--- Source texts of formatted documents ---
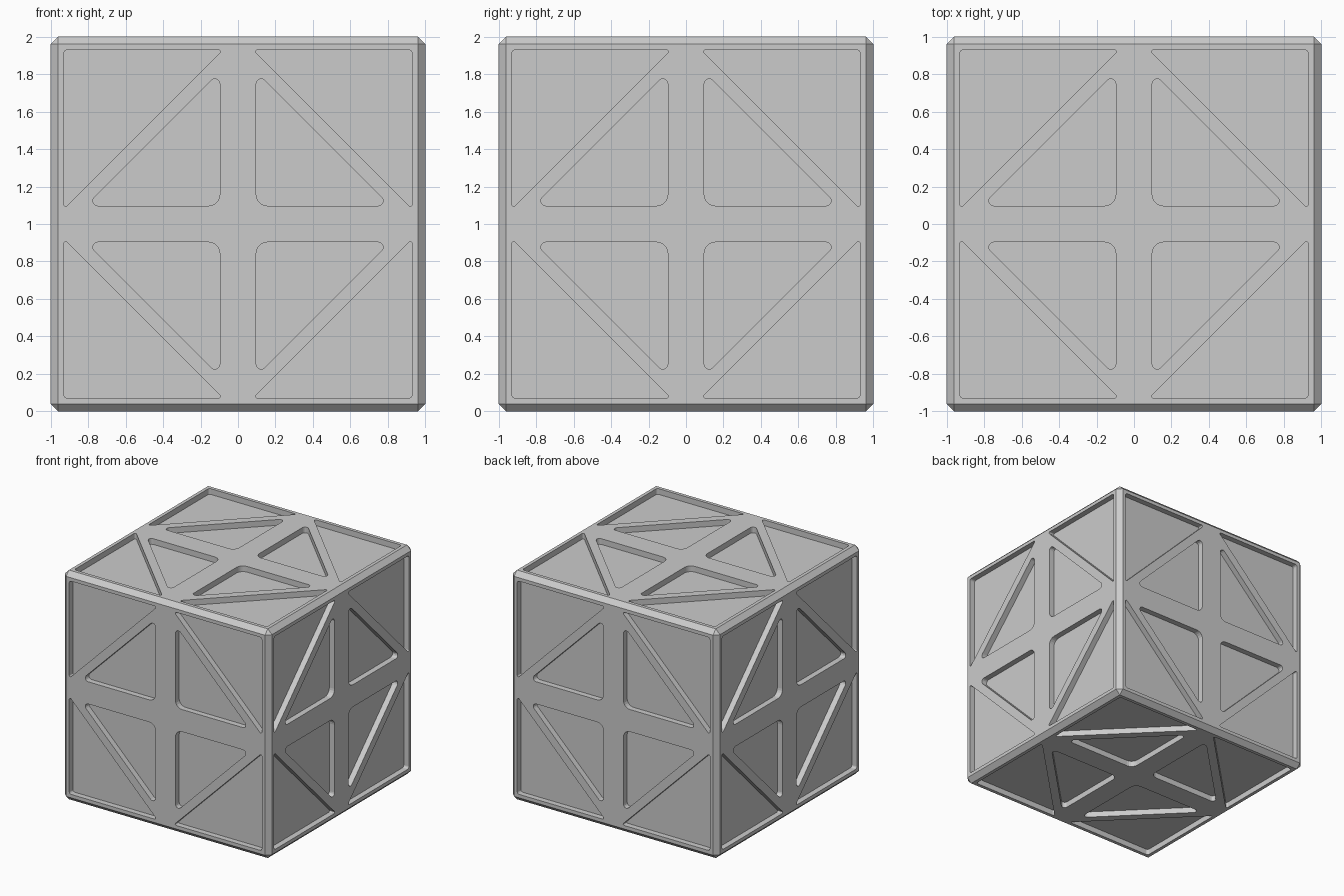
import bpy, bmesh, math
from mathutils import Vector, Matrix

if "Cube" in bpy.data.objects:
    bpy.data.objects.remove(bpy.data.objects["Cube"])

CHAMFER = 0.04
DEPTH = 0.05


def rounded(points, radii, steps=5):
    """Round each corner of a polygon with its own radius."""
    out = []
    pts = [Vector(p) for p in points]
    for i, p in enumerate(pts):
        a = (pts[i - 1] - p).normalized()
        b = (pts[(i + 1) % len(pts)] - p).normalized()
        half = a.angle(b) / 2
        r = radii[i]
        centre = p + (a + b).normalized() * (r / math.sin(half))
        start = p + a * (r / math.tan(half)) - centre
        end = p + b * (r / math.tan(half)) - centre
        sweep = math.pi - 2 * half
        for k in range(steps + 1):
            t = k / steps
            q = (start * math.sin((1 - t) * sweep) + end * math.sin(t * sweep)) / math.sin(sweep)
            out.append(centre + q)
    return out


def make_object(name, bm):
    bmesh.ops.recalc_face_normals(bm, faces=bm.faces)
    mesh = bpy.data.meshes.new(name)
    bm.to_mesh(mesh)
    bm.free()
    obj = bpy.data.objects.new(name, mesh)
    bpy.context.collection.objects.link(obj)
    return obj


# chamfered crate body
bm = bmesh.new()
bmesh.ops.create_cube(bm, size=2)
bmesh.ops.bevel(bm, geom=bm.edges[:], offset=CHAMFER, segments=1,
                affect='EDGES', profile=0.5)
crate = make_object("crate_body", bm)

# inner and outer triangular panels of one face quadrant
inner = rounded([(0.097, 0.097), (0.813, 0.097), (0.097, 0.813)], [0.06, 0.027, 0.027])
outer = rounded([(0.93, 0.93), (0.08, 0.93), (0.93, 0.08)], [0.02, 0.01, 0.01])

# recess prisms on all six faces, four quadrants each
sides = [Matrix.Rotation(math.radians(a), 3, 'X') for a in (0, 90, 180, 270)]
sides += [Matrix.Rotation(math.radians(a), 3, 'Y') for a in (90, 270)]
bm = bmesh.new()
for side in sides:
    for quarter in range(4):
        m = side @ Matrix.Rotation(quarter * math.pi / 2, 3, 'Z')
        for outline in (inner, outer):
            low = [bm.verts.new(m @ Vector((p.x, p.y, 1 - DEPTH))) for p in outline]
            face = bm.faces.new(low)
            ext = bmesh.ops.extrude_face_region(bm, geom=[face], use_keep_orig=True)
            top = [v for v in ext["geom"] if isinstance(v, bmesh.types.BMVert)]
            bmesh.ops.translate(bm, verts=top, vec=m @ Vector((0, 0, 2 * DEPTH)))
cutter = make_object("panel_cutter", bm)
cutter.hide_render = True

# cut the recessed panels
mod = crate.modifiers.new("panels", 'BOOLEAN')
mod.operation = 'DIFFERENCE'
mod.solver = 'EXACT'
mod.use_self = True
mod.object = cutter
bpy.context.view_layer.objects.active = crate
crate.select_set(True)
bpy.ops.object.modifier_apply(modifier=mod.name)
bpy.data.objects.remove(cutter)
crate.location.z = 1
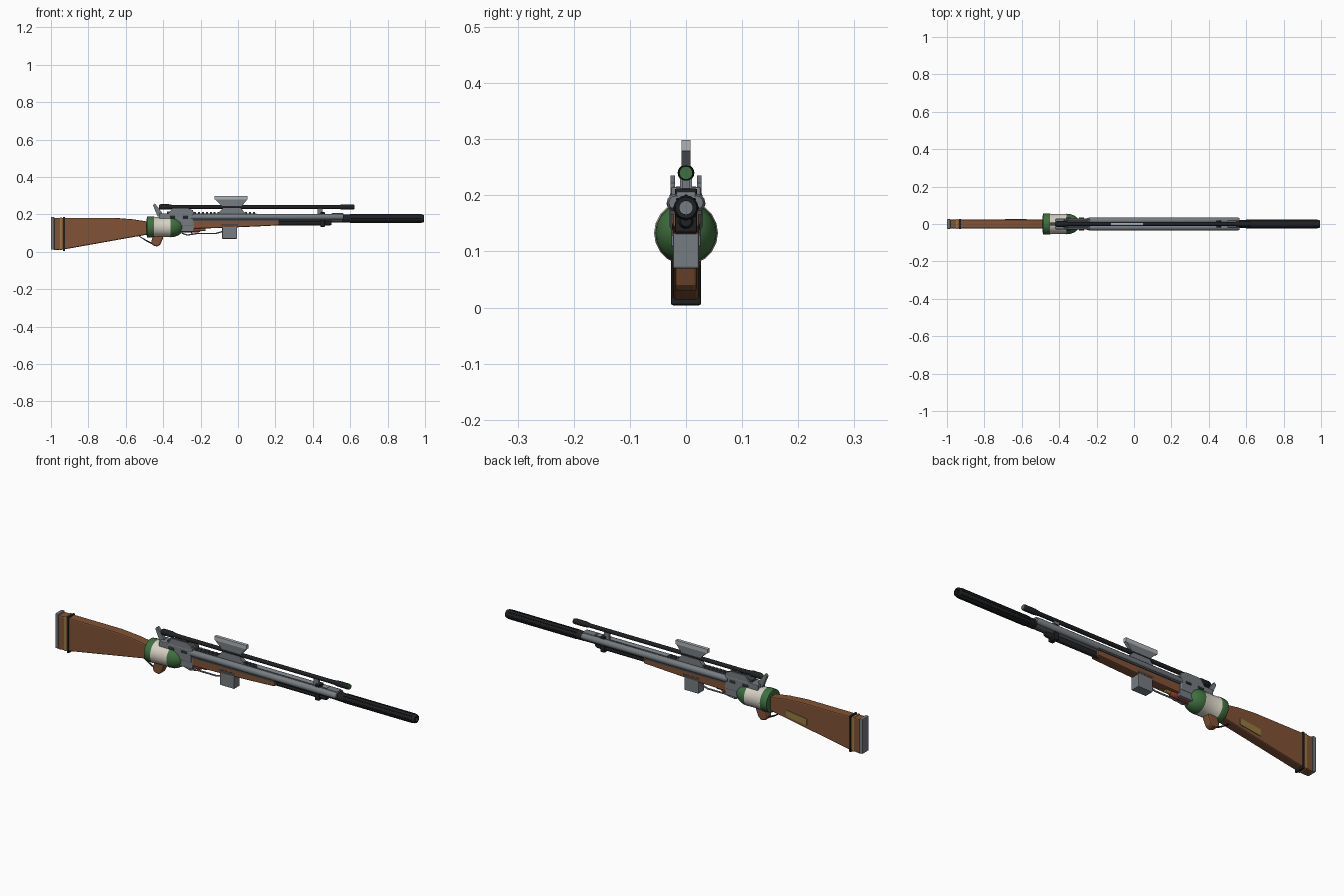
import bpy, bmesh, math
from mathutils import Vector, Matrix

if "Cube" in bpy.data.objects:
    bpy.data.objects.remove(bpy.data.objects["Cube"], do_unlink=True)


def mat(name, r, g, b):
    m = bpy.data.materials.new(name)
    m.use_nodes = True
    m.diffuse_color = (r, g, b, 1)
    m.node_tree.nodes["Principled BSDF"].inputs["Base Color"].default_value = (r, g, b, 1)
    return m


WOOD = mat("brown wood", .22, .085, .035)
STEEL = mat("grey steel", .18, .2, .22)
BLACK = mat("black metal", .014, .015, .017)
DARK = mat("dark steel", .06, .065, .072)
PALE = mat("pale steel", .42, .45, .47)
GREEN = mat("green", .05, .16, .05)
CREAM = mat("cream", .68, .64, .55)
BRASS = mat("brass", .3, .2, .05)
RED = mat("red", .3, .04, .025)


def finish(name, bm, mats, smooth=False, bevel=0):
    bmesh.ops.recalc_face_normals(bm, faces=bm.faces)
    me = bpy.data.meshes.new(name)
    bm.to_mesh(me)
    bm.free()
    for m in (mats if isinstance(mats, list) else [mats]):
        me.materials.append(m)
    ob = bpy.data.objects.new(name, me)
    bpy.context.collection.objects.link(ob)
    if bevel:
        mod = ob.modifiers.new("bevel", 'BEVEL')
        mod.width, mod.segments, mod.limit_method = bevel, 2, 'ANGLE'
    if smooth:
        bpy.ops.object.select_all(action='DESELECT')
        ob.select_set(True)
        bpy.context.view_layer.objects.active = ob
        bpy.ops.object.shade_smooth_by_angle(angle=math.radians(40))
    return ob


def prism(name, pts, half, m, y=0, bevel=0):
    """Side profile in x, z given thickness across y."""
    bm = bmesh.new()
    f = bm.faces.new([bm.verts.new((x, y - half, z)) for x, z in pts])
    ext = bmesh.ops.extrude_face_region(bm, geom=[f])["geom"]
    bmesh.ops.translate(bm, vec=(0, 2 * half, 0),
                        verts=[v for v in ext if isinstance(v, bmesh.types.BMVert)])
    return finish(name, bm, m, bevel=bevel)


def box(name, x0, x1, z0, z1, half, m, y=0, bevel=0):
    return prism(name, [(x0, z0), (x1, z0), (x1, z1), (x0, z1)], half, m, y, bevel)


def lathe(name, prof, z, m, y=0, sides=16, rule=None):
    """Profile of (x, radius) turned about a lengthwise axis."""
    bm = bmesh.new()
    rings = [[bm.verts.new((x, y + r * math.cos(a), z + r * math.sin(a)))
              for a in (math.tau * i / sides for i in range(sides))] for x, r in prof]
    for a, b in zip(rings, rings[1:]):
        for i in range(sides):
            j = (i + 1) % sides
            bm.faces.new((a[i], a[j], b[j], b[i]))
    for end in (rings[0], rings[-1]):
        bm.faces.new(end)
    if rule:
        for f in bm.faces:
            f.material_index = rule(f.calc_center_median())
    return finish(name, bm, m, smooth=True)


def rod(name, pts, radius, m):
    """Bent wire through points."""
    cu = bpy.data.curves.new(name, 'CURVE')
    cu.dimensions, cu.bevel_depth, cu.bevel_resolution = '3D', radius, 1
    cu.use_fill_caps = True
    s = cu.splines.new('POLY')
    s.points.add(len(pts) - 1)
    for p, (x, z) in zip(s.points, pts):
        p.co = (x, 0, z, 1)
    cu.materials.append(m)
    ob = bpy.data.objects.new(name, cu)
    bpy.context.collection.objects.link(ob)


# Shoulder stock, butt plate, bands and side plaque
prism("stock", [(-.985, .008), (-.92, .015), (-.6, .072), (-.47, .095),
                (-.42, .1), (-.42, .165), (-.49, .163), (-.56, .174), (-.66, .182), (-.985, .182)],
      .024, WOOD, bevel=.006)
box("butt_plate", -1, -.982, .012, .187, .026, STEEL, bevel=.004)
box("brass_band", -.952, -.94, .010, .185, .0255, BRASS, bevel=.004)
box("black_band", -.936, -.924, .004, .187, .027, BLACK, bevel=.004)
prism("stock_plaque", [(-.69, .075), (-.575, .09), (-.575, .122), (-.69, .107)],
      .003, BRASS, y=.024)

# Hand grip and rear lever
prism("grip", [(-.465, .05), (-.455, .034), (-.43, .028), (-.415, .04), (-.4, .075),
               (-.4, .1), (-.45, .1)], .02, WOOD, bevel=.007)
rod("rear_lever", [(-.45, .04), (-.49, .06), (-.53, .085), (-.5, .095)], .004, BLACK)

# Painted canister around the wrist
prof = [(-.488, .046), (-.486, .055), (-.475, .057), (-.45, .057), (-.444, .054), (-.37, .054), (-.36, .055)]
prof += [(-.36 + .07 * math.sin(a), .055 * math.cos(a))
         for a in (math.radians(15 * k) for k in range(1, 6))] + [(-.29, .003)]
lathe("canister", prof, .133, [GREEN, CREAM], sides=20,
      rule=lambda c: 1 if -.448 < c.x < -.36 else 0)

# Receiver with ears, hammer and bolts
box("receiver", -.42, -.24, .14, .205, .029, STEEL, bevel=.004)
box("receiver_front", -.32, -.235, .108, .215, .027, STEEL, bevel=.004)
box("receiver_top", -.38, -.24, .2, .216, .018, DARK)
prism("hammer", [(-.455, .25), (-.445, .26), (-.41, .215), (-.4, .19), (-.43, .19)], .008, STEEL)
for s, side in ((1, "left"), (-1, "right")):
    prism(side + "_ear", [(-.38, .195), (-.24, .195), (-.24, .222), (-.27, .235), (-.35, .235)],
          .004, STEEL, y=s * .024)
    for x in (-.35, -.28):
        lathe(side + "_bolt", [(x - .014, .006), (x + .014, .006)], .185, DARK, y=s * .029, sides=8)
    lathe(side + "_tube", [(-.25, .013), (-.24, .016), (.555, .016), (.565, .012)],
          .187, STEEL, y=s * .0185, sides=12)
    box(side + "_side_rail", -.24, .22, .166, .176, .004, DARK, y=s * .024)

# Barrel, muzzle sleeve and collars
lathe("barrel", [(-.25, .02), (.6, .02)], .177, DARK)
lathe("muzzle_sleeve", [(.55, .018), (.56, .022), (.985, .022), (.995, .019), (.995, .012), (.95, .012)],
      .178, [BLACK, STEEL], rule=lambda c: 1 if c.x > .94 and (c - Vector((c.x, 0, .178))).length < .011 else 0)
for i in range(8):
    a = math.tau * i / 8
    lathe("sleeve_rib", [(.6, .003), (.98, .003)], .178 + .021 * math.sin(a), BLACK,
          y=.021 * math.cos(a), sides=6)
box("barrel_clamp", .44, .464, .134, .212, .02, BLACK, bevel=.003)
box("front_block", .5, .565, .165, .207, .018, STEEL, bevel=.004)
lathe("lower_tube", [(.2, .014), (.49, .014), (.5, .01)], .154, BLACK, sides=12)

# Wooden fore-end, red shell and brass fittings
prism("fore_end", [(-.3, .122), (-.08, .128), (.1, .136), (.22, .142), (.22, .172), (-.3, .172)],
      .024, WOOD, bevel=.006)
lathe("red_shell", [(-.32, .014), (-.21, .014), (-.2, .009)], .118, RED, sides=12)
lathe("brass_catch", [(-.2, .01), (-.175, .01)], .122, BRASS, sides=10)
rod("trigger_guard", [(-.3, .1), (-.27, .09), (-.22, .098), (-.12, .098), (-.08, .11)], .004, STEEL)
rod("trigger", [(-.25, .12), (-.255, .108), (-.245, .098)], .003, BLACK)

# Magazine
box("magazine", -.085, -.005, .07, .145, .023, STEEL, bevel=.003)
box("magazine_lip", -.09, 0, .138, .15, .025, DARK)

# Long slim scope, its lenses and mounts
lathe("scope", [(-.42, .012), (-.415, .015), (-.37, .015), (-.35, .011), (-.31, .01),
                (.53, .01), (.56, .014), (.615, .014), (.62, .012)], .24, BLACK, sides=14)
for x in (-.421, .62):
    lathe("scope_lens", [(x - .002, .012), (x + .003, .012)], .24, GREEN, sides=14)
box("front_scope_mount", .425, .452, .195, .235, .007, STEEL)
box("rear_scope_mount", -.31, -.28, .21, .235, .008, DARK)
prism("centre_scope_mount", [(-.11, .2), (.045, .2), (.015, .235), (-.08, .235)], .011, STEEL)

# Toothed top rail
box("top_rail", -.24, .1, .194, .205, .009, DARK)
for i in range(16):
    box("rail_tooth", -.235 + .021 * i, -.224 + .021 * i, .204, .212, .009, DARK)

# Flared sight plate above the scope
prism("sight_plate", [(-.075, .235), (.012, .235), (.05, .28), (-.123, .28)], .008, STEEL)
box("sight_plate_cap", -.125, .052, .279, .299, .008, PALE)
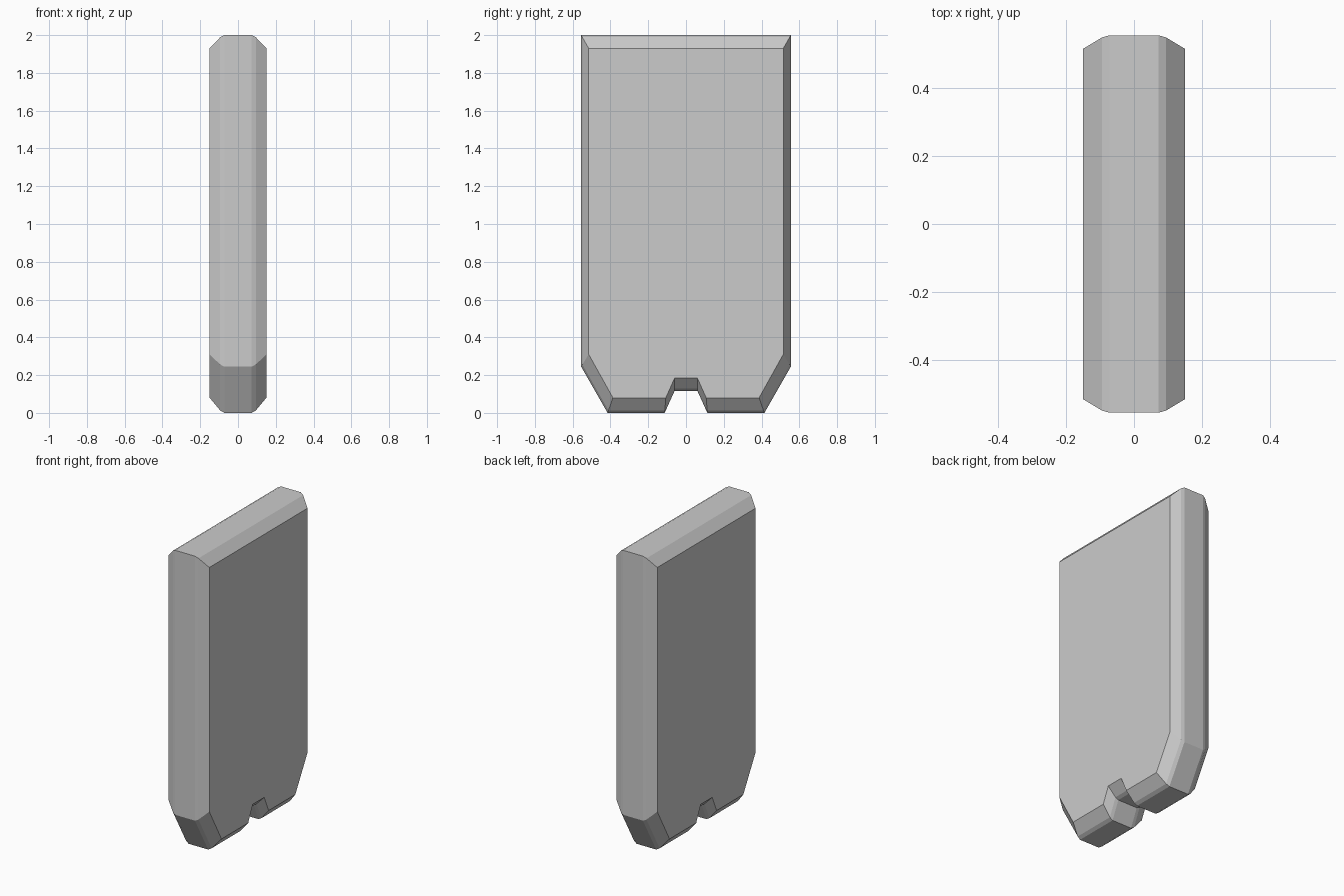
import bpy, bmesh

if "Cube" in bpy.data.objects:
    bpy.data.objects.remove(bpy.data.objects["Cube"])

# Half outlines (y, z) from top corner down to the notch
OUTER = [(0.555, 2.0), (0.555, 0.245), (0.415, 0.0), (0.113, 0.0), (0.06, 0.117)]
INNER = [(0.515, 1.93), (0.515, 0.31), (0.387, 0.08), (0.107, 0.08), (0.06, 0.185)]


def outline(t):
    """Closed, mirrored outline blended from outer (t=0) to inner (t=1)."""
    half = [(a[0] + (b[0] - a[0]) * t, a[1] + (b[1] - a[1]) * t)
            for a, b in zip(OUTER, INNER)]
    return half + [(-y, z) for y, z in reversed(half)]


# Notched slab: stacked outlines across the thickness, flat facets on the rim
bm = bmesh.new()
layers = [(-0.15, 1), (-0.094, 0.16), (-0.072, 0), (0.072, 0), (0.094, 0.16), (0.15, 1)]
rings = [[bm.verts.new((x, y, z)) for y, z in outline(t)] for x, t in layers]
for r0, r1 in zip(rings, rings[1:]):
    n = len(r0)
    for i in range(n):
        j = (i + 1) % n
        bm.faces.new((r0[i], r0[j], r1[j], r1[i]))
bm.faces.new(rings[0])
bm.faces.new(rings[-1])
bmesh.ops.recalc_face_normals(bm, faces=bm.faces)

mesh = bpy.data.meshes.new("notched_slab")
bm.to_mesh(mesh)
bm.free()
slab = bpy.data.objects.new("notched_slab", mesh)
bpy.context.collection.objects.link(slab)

--- REQUIRED WORK ---
Only the lines from the start of the records above through the line containing "bmesh.ops.translate(bm, verts=top, vec=m" should be returned, exactly and with both ends, please; the pictures stay out.

--- TASK SOLUTION ---
import bpy, bmesh, math
from mathutils import Vector, Matrix

if "Cube" in bpy.data.objects:
    bpy.data.objects.remove(bpy.data.objects["Cube"])

CHAMFER = 0.04
DEPTH = 0.05


def rounded(points, radii, steps=5):
    """Round each corner of a polygon with its own radius."""
    out = []
    pts = [Vector(p) for p in points]
    for i, p in enumerate(pts):
        a = (pts[i - 1] - p).normalized()
        b = (pts[(i + 1) % len(pts)] - p).normalized()
        half = a.angle(b) / 2
        r = radii[i]
        centre = p + (a + b).normalized() * (r / math.sin(half))
        start = p + a * (r / math.tan(half)) - centre
        end = p + b * (r / math.tan(half)) - centre
        sweep = math.pi - 2 * half
        for k in range(steps + 1):
            t = k / steps
            q = (start * math.sin((1 - t) * sweep) + end * math.sin(t * sweep)) / math.sin(sweep)
            out.append(centre + q)
    return out


def make_object(name, bm):
    bmesh.ops.recalc_face_normals(bm, faces=bm.faces)
    mesh = bpy.data.meshes.new(name)
    bm.to_mesh(mesh)
    bm.free()
    obj = bpy.data.objects.new(name, mesh)
    bpy.context.collection.objects.link(obj)
    return obj


# chamfered crate body
bm = bmesh.new()
bmesh.ops.create_cube(bm, size=2)
bmesh.ops.bevel(bm, geom=bm.edges[:], offset=CHAMFER, segments=1,
                affect='EDGES', profile=0.5)
crate = make_object("crate_body", bm)

# inner and outer triangular panels of one face quadrant
inner = rounded([(0.097, 0.097), (0.813, 0.097), (0.097, 0.813)], [0.06, 0.027, 0.027])
outer = rounded([(0.93, 0.93), (0.08, 0.93), (0.93, 0.08)], [0.02, 0.01, 0.01])

# recess prisms on all six faces, four quadrants each
sides = [Matrix.Rotation(math.radians(a), 3, 'X') for a in (0, 90, 180, 270)]
sides += [Matrix.Rotation(math.radians(a), 3, 'Y') for a in (90, 270)]
bm = bmesh.new()
for side in sides:
    for quarter in range(4):
        m = side @ Matrix.Rotation(quarter * math.pi / 2, 3, 'Z')
        for outline in (inner, outer):
            low = [bm.verts.new(m @ Vector((p.x, p.y, 1 - DEPTH))) for p in outline]
            face = bm.faces.new(low)
            ext = bmesh.ops.extrude_face_region(bm, geom=[face], use_keep_orig=True)
            top = [v for v in ext["geom"] if isinstance(v, bmesh.types.BMVert)]
            bmesh.ops.translate(bm, verts=top, vec=m @ Vector((0, 0, 2 * DEPTH)))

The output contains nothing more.